**** Input material ****
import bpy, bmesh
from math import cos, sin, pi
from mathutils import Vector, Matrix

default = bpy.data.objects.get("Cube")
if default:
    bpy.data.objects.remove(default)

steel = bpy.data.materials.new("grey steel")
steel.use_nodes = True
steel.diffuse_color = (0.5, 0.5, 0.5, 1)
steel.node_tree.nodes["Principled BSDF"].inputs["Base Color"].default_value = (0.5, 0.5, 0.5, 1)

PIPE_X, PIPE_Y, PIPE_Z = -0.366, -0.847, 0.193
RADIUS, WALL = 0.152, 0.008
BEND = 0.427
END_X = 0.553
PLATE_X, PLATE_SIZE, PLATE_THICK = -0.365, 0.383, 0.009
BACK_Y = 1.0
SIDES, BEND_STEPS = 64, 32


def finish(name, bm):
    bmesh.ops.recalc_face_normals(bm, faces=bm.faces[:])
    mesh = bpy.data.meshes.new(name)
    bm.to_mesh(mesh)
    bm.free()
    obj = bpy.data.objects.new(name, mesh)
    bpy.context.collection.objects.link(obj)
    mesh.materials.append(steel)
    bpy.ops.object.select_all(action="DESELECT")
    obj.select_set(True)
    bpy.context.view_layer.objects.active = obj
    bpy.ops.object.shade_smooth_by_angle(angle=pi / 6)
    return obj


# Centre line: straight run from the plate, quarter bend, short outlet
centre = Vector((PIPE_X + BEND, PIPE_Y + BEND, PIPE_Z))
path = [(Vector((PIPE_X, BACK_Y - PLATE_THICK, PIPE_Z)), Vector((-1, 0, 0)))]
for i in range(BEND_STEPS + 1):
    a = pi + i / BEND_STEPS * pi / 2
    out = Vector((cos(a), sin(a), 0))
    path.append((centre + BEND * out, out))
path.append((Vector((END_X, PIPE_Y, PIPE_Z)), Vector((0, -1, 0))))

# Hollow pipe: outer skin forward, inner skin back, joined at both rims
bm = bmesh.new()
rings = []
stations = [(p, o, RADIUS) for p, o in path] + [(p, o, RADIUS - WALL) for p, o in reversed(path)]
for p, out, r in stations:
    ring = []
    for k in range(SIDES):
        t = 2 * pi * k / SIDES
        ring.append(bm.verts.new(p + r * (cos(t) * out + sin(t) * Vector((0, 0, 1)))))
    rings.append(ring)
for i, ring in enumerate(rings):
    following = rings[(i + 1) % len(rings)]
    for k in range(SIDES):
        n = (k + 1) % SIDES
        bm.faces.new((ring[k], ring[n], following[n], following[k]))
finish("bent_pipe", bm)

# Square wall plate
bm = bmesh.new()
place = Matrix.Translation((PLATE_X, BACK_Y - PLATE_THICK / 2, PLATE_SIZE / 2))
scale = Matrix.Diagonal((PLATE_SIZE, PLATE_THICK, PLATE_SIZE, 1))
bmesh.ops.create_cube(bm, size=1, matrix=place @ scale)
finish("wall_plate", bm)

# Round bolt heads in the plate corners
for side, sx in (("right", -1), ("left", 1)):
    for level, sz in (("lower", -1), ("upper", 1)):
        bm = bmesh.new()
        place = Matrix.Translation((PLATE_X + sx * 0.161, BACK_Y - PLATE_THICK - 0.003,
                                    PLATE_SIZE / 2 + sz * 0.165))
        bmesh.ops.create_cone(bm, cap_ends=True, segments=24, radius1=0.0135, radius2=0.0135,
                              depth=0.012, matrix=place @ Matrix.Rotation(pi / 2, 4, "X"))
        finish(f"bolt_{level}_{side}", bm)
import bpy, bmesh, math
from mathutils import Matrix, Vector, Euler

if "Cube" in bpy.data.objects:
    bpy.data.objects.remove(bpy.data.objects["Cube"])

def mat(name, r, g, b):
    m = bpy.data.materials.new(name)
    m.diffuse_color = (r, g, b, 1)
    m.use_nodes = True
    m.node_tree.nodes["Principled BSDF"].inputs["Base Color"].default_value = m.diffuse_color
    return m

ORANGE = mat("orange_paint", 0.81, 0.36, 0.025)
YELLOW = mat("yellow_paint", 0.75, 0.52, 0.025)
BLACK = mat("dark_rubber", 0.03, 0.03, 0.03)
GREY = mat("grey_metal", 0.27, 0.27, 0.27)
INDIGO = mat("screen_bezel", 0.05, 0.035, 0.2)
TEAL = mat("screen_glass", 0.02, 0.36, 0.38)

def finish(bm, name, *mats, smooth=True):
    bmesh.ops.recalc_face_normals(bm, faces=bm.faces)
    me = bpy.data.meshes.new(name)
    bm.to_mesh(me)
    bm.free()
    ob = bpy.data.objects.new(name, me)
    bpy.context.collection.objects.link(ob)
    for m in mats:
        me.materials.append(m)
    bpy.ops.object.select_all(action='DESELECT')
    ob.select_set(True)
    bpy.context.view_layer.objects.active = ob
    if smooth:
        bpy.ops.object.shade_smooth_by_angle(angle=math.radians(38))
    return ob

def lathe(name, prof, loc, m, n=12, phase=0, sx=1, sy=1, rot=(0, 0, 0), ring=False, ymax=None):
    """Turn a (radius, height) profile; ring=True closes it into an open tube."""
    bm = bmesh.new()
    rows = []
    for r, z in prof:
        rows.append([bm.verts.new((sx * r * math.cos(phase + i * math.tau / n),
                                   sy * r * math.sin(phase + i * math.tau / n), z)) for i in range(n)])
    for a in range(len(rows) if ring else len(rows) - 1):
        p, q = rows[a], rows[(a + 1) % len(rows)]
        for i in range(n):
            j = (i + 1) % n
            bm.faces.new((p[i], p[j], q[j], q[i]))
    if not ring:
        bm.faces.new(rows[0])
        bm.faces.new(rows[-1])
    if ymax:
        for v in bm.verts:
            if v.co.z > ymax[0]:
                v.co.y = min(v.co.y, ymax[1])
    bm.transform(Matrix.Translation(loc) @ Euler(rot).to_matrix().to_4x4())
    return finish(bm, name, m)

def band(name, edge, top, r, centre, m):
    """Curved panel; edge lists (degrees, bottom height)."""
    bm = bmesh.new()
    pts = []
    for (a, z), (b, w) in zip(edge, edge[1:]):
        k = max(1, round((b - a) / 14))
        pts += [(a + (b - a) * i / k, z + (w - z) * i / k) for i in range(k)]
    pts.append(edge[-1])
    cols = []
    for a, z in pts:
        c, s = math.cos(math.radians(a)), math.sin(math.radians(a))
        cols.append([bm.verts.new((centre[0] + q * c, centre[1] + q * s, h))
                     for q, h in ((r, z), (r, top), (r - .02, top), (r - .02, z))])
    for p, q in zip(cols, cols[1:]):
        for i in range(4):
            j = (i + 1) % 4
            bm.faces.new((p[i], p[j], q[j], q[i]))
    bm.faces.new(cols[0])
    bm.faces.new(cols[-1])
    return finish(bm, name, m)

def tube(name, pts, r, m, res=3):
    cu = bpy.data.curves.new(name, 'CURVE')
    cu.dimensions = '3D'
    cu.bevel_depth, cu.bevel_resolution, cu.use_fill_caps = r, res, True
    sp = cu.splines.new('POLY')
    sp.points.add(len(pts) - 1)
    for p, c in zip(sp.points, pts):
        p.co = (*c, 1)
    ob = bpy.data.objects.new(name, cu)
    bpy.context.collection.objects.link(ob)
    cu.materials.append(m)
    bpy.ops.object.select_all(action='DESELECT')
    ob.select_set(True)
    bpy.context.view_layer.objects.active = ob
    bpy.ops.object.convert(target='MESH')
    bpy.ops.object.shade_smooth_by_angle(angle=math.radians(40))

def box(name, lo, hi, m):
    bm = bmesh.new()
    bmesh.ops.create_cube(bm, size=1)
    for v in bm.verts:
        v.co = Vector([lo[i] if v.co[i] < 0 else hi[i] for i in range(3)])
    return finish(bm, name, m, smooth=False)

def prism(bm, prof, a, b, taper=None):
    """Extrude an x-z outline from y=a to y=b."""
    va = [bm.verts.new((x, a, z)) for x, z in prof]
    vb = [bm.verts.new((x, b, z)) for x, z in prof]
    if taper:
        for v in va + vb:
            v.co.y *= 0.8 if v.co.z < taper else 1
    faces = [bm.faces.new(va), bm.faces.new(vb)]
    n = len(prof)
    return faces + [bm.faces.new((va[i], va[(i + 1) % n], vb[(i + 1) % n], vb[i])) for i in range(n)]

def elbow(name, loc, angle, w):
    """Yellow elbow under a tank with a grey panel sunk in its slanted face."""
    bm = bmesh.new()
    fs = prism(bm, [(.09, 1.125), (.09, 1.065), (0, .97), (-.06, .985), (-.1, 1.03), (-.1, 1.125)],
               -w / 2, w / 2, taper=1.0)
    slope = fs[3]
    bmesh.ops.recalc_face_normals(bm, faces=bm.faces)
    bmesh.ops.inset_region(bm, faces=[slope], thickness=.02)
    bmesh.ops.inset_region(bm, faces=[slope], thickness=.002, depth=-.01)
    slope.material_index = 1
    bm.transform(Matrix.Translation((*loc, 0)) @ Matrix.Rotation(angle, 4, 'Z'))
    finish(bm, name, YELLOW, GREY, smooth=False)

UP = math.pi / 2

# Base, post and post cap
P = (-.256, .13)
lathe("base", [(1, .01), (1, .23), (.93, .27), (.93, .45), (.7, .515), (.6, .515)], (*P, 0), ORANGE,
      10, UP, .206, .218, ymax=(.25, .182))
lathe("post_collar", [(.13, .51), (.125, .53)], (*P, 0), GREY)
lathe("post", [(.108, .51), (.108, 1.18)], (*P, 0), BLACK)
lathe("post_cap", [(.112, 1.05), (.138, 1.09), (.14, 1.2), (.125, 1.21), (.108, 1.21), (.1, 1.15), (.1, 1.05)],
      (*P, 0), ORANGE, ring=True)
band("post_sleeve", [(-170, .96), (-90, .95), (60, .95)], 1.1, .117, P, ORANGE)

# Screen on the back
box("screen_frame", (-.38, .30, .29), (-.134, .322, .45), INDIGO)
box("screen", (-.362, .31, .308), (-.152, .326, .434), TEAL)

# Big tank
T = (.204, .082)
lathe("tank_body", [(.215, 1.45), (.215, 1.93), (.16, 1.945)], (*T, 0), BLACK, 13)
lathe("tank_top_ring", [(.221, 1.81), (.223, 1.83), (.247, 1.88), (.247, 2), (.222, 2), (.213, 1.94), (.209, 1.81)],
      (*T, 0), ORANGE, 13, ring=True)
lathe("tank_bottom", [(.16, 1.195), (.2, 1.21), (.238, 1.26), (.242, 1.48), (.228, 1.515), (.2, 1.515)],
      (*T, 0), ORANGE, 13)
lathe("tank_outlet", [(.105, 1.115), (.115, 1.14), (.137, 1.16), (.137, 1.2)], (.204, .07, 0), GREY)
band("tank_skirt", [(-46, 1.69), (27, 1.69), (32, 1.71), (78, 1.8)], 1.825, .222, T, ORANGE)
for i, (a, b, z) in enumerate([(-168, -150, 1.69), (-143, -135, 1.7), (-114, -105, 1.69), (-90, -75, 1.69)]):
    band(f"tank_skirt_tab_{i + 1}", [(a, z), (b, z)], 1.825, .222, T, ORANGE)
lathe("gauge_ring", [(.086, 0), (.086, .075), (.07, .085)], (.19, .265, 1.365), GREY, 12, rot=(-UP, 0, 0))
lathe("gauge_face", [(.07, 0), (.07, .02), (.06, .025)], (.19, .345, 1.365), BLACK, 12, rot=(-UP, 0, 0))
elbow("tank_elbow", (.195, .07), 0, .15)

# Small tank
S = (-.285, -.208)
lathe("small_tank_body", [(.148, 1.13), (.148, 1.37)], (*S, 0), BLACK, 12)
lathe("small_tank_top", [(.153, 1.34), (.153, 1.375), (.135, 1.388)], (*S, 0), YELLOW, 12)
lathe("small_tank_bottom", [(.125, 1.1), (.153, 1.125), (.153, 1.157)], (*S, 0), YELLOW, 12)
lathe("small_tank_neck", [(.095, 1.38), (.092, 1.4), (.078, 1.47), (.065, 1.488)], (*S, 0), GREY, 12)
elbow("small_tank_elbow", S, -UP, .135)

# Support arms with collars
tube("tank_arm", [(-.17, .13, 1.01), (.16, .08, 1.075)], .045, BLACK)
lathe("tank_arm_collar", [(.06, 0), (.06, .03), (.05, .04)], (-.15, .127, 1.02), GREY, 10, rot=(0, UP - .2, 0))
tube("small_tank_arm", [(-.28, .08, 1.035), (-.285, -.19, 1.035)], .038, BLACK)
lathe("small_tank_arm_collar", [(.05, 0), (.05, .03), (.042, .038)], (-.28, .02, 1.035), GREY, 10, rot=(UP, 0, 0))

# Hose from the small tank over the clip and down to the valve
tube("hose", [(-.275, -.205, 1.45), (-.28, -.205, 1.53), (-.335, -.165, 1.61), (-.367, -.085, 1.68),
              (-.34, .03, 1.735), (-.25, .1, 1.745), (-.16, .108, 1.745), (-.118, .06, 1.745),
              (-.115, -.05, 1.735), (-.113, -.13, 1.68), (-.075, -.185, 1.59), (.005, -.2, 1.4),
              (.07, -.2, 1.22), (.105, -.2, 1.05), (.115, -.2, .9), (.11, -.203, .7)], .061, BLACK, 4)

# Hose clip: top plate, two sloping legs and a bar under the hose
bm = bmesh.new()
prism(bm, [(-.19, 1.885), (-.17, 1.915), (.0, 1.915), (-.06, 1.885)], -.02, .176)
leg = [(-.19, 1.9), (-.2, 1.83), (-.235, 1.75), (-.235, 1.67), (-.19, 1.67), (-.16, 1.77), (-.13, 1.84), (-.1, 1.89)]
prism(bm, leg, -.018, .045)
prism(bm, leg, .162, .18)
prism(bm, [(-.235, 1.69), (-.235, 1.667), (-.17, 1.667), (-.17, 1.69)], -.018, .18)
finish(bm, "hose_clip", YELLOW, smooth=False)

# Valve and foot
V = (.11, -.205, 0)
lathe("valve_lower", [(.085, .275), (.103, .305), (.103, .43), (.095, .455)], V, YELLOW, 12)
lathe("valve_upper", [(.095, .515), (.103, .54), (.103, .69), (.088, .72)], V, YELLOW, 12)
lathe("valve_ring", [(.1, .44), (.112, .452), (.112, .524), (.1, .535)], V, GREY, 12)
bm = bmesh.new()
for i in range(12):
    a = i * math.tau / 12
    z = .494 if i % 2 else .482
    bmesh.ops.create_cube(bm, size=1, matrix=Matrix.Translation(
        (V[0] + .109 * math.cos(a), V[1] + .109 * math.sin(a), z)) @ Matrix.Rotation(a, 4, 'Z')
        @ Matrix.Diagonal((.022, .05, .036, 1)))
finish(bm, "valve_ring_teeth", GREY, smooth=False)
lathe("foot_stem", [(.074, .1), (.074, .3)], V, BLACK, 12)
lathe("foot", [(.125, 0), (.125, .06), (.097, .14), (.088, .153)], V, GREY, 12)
****
Work request:
In the material above, find every line that has the string "slope" and pull those lines out.

Expected answer:
    slope = fs[3]
    bmesh.ops.inset_region(bm, faces=[slope], thickness=.02)
    bmesh.ops.inset_region(bm, faces=[slope], thickness=.002, depth=-.01)
    slope.material_index = 1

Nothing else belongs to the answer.